July 26, 2017
— A race car driver's personal mission will tie together breast cancer awareness and the International Space Station using a zero-g 3D printer and the auction of a very special pink ribbon.
Pippa Mann, whose bright pink and white race car bore the logo of Made In Space for the Indianapolis 500 in May, is extending her partnership with the in-space manufacturing company to beyond the track and all the way to orbit. This October, during Breast Cancer Awareness month, Made In Space will use its commercial 3D printer aboard the station to create a pink ribbon, which will be returned to Earth and auctioned to benefit the Susan G. Komen foundation.
"When they approached me with it, I thought it was one of the coolest ideas I had heard," Mann told collectSPACE in an interview. "We look to try and do unique and interesting things with our partners to activate, and this falls right into that area, so I loved the idea."
Pippa Mann in her Indianapolis 500 race car adorned with the Made In Space logo as an associate sponsor. (Pippa Mann)
Made In Space's Additive Manufacturing Facility (AMF) on board the space station will print the 3 to 4 inch long (8 to 10 cm) ribbon using a special pink material that has been analyzed by NASA for safety. The pink-colored filament will launch on an upcoming resupply mission to the outpost.
"After learning that Pippa auctions off racing equipment to support Susan G. Komen, some of our engineers came up with the idea to manufacture a pink ribbon on orbit," said Andrew Rush, CEO of Made In Space. "We felt like it was such a unique way to support an organization that is doing important work for women and women's health."
Raising awareness to new heights
Mann, who was the only woman among the drivers at the Indianapolis Motor Speedway this year, began supporting Susan G. Komen during her second time competing in the Indy500 four years ago.
"My association with Komen first started as an idea to take my traditional red and yellow helmet and turn it pink for the 2013 Indianapolis 500, and allow them to auction it to raise funds," she said. "The next thing I knew we were working on putting together an entirely pink racing program!"
"For me it has become more important to use my platform, and my voice, to do more," said Mann.
Pippa Mann with her 2017 Indy 500 race car, her arm resting on the Made In Space logo as an associate sponsor. (Pippa Mann)
Susan G. Komen, founded in 1982, is the largest non-profit funder of breast cancer research outside the U.S. federal government. In 2008, the organization adopted its logo in the form of a pink ribbon, an international symbol of breast cancer awareness.
Like Mann, Made In Space was also interested in using its unique position to help the foundation.
"We were inspired by Pippa's dedication to the Susan G. Komen Foundation. We believe in the foundation's mission and brainstormed ways that we could help support," Rush said in an interview with collectSPACE.
A ribbon like no other

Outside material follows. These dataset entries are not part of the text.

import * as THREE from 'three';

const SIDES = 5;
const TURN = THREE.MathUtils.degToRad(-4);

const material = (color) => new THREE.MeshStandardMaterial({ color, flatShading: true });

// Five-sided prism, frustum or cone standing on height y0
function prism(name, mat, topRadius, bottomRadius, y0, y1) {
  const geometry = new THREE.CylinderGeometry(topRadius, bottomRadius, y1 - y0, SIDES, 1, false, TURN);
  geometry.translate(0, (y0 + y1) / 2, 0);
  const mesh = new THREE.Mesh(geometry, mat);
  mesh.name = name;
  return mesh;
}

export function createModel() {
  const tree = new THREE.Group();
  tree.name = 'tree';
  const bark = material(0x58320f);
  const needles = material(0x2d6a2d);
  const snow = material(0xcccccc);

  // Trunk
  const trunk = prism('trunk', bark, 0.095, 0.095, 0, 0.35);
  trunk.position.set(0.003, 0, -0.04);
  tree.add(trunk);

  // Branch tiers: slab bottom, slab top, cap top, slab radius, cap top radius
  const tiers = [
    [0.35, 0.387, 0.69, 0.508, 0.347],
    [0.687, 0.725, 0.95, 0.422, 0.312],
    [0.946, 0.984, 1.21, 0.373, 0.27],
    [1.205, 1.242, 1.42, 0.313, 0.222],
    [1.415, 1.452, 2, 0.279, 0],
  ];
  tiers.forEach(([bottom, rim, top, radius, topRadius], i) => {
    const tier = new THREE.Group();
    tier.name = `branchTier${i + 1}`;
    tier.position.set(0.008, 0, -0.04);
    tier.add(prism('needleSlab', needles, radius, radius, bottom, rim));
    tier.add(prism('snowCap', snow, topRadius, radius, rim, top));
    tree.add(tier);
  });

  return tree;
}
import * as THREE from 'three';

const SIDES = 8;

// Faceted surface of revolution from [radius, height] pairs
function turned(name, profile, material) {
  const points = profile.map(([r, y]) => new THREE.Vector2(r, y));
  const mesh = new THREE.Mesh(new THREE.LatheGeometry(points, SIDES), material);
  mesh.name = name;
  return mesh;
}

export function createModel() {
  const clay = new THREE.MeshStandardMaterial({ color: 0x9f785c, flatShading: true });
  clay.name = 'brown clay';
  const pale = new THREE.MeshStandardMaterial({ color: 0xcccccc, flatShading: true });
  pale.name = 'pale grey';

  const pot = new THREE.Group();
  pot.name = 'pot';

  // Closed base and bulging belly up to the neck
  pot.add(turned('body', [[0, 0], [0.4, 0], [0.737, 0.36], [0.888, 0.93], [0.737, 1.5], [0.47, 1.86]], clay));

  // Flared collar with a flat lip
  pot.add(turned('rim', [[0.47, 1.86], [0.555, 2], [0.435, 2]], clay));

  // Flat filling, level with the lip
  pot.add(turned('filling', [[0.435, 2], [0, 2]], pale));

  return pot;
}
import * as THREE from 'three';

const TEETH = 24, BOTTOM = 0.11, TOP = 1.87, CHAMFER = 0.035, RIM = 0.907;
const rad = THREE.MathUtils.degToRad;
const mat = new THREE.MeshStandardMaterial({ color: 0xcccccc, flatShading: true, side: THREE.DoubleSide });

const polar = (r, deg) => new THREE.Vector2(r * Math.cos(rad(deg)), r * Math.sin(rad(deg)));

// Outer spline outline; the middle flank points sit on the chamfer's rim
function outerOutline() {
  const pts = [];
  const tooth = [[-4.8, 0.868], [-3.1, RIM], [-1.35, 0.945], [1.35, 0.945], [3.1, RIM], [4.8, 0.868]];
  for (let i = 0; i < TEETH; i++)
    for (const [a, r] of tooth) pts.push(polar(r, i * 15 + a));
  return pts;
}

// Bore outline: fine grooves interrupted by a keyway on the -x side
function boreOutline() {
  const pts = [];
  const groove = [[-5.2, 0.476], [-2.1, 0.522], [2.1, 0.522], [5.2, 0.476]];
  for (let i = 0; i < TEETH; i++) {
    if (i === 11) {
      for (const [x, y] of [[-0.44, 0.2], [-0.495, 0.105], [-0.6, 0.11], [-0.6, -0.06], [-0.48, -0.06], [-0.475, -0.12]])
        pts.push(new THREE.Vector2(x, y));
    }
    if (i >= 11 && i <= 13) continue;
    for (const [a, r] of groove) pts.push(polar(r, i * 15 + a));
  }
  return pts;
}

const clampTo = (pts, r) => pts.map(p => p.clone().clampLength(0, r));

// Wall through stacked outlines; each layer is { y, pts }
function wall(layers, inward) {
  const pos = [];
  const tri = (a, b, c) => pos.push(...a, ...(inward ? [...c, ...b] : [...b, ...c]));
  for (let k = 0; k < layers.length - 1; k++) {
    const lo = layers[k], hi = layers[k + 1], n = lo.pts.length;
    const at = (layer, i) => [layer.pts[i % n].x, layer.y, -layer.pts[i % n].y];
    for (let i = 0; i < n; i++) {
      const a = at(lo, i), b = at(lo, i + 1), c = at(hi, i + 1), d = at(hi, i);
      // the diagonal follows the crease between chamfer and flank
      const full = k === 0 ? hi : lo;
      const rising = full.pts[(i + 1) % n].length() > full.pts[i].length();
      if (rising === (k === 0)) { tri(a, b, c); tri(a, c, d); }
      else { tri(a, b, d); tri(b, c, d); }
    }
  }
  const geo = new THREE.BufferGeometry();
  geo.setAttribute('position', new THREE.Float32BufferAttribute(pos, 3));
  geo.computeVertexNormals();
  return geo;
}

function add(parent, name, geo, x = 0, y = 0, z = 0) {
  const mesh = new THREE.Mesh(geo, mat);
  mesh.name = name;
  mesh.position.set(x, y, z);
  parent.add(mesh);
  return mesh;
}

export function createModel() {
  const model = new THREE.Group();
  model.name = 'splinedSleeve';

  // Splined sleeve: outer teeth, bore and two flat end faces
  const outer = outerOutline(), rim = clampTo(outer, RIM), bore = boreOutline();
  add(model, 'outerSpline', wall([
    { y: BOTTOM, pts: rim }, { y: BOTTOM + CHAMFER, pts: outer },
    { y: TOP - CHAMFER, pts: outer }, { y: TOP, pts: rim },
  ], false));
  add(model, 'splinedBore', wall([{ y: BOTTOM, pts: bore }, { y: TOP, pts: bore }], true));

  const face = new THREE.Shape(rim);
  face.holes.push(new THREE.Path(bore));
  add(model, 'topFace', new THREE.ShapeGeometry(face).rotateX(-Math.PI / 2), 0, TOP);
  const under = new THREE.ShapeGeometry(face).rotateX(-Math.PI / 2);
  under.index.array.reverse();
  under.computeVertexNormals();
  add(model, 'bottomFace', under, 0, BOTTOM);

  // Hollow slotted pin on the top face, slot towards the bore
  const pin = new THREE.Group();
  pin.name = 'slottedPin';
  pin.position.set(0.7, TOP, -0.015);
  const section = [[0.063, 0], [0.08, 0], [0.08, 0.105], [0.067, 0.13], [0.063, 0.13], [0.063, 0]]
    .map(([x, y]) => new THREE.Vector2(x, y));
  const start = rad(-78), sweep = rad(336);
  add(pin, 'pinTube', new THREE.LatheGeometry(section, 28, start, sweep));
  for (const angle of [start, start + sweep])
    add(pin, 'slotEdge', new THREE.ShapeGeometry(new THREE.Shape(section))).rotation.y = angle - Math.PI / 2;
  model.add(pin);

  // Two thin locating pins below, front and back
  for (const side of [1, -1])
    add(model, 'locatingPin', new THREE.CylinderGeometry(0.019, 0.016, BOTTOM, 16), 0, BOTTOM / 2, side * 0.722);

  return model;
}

Made In Space's AMF was launched in March 2016 under a partnership with Lowe's Innovation Labs, the "disruptive technology hub" of the Lowe's Home Improvement chain, and the Center for the Advancement of Science in Space (CASIS), the non-profit with responsibility for managing the U.S. National Lab on the International Space Station.
Over the course of its first year in orbit, the AMF was used to print almost 40 different projects, including medical parts for researchers, parts for NASA and for customers such as Lowe's and educational projects for students. A majority of the prints were completed in support of activities on board the space station.
A Kobalt-branded wrench, 3D printed by Made In Space's Additive Manufacturing Facility, floats in front of a window overlooking the Earth aboard the International Space Station. (Made In Space)
"We've had a few previous prints that have been focused on inspiring folks on the ground," said Rush. "For example, we manufactured a student-designed multitool for NASA and Future Engineers."
The pink ribbon will be unique though, as it will be the first time a 3D printed object has been created in space for the purpose of fundraising. The ribbon print is being conducted under Made In Space's agreement with CASIS.
"They have expressed great positive support for this effort, in particular, since it is highlighting a good cause in such a unique way. It really serves as an exploration of new ways space-based operations can provide positive impacts for Earth-based causes," explained Rush.
Premium for space print
The 3D printed pink ribbon will belong to Made In Space. Once it is returned to the ground, which is expected within a few months of it being created, the company will retain it until donating it for auction, likely sometime in 2018.
Pippa Mann driving her pink and white car at the Indianapolis 500 in May 2017, raising awareness for breast cancer. (Pippa Mann)
Mann said that it is difficult to predict how much the ribbon will raise, as compared to the $135,000 that she and her campaign has raised over the past two years.
"You can't put a figure on something like this," Mann said. "They key will be trying to get the word out to people who are really interested in this specific item."
"I know that Komen will share it with their supporters, as I will share with mine, but we will need to work with Made In Space to get this ribbon in front of the people who will be really interested in paying a premium for it," she said.
"Breast cancer afflicts so many and has cut off the lives of too many, including the lives of women close to folks at Made In Space," added Rush. "We care deeply about this cause and hope that this collaboration will generate funds that move the needle for breast cancer research."